Given information:
● ● ● ●

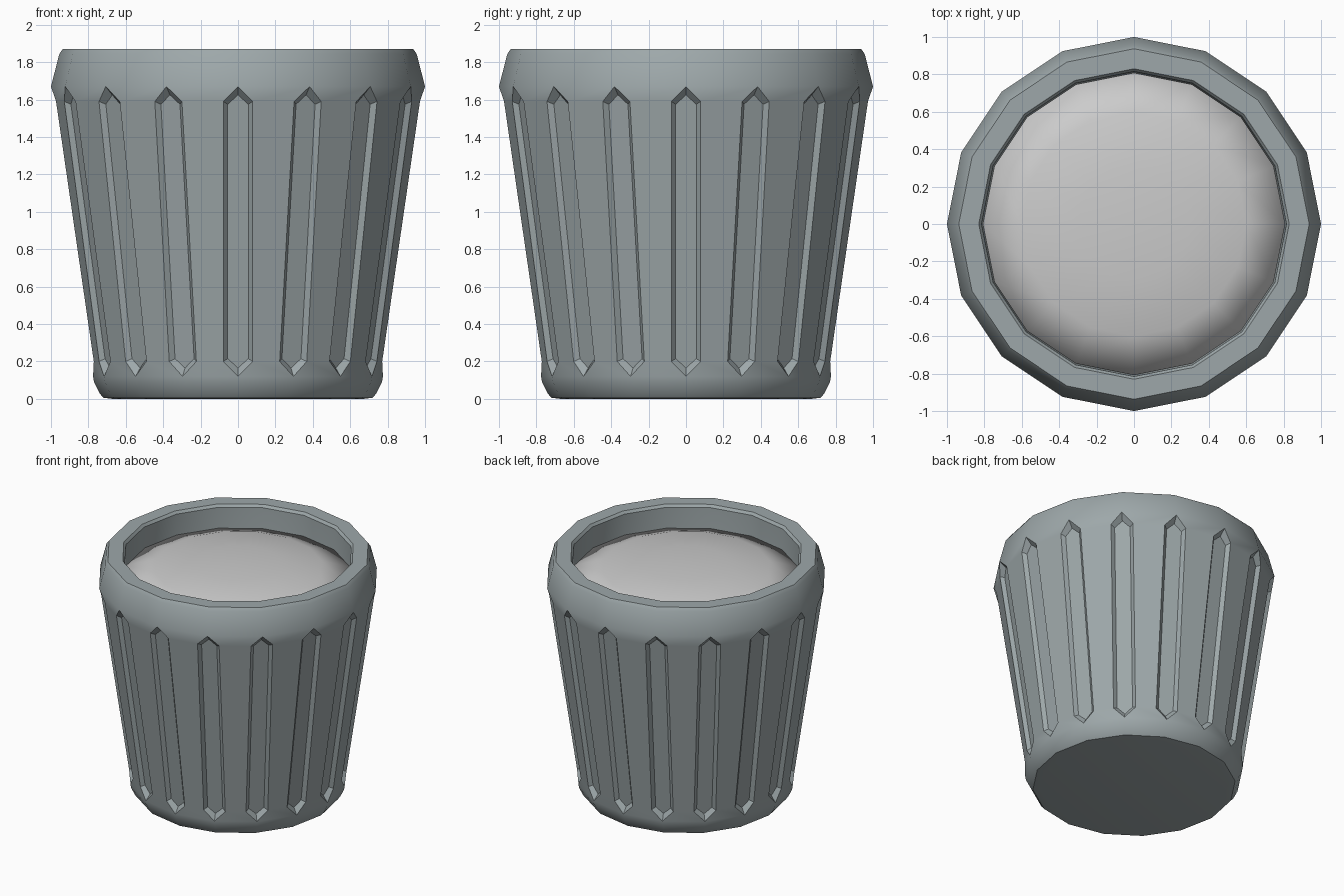
import bpy, bmesh
from math import sin, cos, pi

if "Cube" in bpy.data.objects:
    bpy.data.objects.remove(bpy.data.objects["Cube"])

N = 16
STEP = 2 * pi / N
HALF = STEP / 2


def point(i, u, t, z):
    """Point at corner direction i: u outward, t sideways, z up."""
    a = i * STEP
    return (u * cos(a) - t * sin(a), u * sin(a) + t * cos(a), z)


def ring(bm, r, z):
    return [bm.verts.new(point(i, r, 0, z)) for i in range(N)]


def bridge(bm, low, high):
    for i in range(N):
        j = (i + 1) % N
        bm.faces.new((low[i], low[j], high[j], high[i]))


def finish(bm, name):
    bmesh.ops.recalc_face_normals(bm, faces=bm.faces)
    me = bpy.data.meshes.new(name)
    bm.to_mesh(me)
    bm.free()
    ob = bpy.data.objects.new(name, me)
    bpy.context.collection.objects.link(ob)
    return ob


# Bin body: base band, grooved wall, rim and inside
Z0, R0, Z1, R1 = 0.12, 0.775, 1.67, 1.0
bm = bmesh.new()
base = [ring(bm, r, z) for r, z in
        ((0.67, 0.0), (0.72, 0.006), (0.74, 0.03), (0.77, 0.09), (R0, Z0))]
rim = [ring(bm, r, z) for r, z in
       ((R1, Z1), (0.955, 1.845), (0.937, 1.87), (0.83, 1.87),
        (0.815, 1.85), (0.81, 1.6), (0.66, 0.1))]
for part in (base, rim):
    for low, high in zip(part, part[1:]):
        bridge(bm, low, high)
bm.faces.new(base[0])
bm.faces.new(rim[-1])


def wall_radius(z):
    return R0 + (R1 - R0) * (z - Z0) / (Z1 - Z0)


# Pointed grooves centred on each corner, flat panels between them
edges = []
for i in range(N):
    def shoulder(s, z):
        return bm.verts.new(point(i, wall_radius(z) - abs(s) * sin(HALF),
                                  s * cos(HALF), z))

    def floor(t, z):
        return bm.verts.new(point(i, wall_radius(z) - 0.042, t, z))

    S, F = 0.08, 0.055
    outer = [rim[0][i], shoulder(-S, 1.59), shoulder(-S, 0.2),
             base[-1][i], shoulder(S, 0.2), shoulder(S, 1.59)]
    inner = [floor(0, 1.625), floor(-F, 1.575), floor(-F, 0.215),
             floor(0, 0.165), floor(F, 0.215), floor(F, 1.575)]
    for k in range(6):
        m = (k + 1) % 6
        bm.faces.new((outer[k], outer[m], inner[m], inner[k]))
    bm.faces.new(inner)
    edges.append(outer)
for i in range(N):
    a, b = edges[i], edges[(i + 1) % N]
    bm.faces.new((a[0], a[5], a[4], a[3], b[3], b[2], b[1], b[0]))

body = finish(bm, "bin_body")
mat = bpy.data.materials.new("grey_green_metal")
mat.diffuse_color = (0.34, 0.39, 0.40, 1)
mat.use_nodes = True
mat.node_tree.nodes["Principled BSDF"].inputs["Base Color"].default_value = mat.diffuse_color
body.data.materials.append(mat)
bpy.context.view_layer.objects.active = body
body.select_set(True)
bpy.ops.object.shade_smooth_by_angle()

# Domed contents
bm = bmesh.new()
rings = [ring(bm, r, z) for r, z in
         ((0.80, 1.5), (0.808, 1.69), (0.6, 1.76), (0.3, 1.79))]
for low, high in zip(rings, rings[1:]):
    bridge(bm, low, high)
tip = bm.verts.new((0, 0, 1.8))
for i in range(N):
    bm.faces.new((rings[-1][i], rings[-1][(i + 1) % N], tip))
contents = finish(bm, "bin_contents")
contents.data.polygons.foreach_set("use_smooth", [True] * len(contents.data.polygons))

● ● ● ●

From the material above, set down each entry exactly, but exclude the pictures.

Result for this task:
import bpy, bmesh
from math import sin, cos, pi

if "Cube" in bpy.data.objects:
    bpy.data.objects.remove(bpy.data.objects["Cube"])

N = 16
STEP = 2 * pi / N
HALF = STEP / 2


def point(i, u, t, z):
    """Point at corner direction i: u outward, t sideways, z up."""
    a = i * STEP
    return (u * cos(a) - t * sin(a), u * sin(a) + t * cos(a), z)


def ring(bm, r, z):
    return [bm.verts.new(point(i, r, 0, z)) for i in range(N)]


def bridge(bm, low, high):
    for i in range(N):
        j = (i + 1) % N
        bm.faces.new((low[i], low[j], high[j], high[i]))


def finish(bm, name):
    bmesh.ops.recalc_face_normals(bm, faces=bm.faces)
    me = bpy.data.meshes.new(name)
    bm.to_mesh(me)
    bm.free()
    ob = bpy.data.objects.new(name, me)
    bpy.context.collection.objects.link(ob)
    return ob


# Bin body: base band, grooved wall, rim and inside
Z0, R0, Z1, R1 = 0.12, 0.775, 1.67, 1.0
bm = bmesh.new()
base = [ring(bm, r, z) for r, z in
        ((0.67, 0.0), (0.72, 0.006), (0.74, 0.03), (0.77, 0.09), (R0, Z0))]
rim = [ring(bm, r, z) for r, z in
       ((R1, Z1), (0.955, 1.845), (0.937, 1.87), (0.83, 1.87),
        (0.815, 1.85), (0.81, 1.6), (0.66, 0.1))]
for part in (base, rim):
    for low, high in zip(part, part[1:]):
        bridge(bm, low, high)
bm.faces.new(base[0])
bm.faces.new(rim[-1])


def wall_radius(z):
    return R0 + (R1 - R0) * (z - Z0) / (Z1 - Z0)


# Pointed grooves centred on each corner, flat panels between them
edges = []
for i in range(N):
    def shoulder(s, z):
        return bm.verts.new(point(i, wall_radius(z) - abs(s) * sin(HALF),
                                  s * cos(HALF), z))

    def floor(t, z):
        return bm.verts.new(point(i, wall_radius(z) - 0.042, t, z))

    S, F = 0.08, 0.055
    outer = [rim[0][i], shoulder(-S, 1.59), shoulder(-S, 0.2),
             base[-1][i], shoulder(S, 0.2), shoulder(S, 1.59)]
    inner = [floor(0, 1.625), floor(-F, 1.575), floor(-F, 0.215),
             floor(0, 0.165), floor(F, 0.215), floor(F, 1.575)]
    for k in range(6):
        m = (k + 1) % 6
        bm.faces.new((outer[k], outer[m], inner[m], inner[k]))
    bm.faces.new(inner)
    edges.append(outer)
for i in range(N):
    a, b = edges[i], edges[(i + 1) % N]
    bm.faces.new((a[0], a[5], a[4], a[3], b[3], b[2], b[1], b[0]))

body = finish(bm, "bin_body")
mat = bpy.data.materials.new("grey_green_metal")
mat.diffuse_color = (0.34, 0.39, 0.40, 1)
mat.use_nodes = True
mat.node_tree.nodes["Principled BSDF"].inputs["Base Color"].default_value = mat.diffuse_color
body.data.materials.append(mat)
bpy.context.view_layer.objects.active = body
body.select_set(True)
bpy.ops.object.shade_smooth_by_angle()

# Domed contents
bm = bmesh.new()
rings = [ring(bm, r, z) for r, z in
         ((0.80, 1.5), (0.808, 1.69), (0.6, 1.76), (0.3, 1.79))]
for low, high in zip(rings, rings[1:]):
    bridge(bm, low, high)
tip = bm.verts.new((0, 0, 1.8))
for i in range(N):
    bm.faces.new((rings[-1][i], rings[-1][(i + 1) % N], tip))
contents = finish(bm, "bin_contents")
contents.data.polygons.foreach_set("use_smooth", [True] * len(contents.data.polygons))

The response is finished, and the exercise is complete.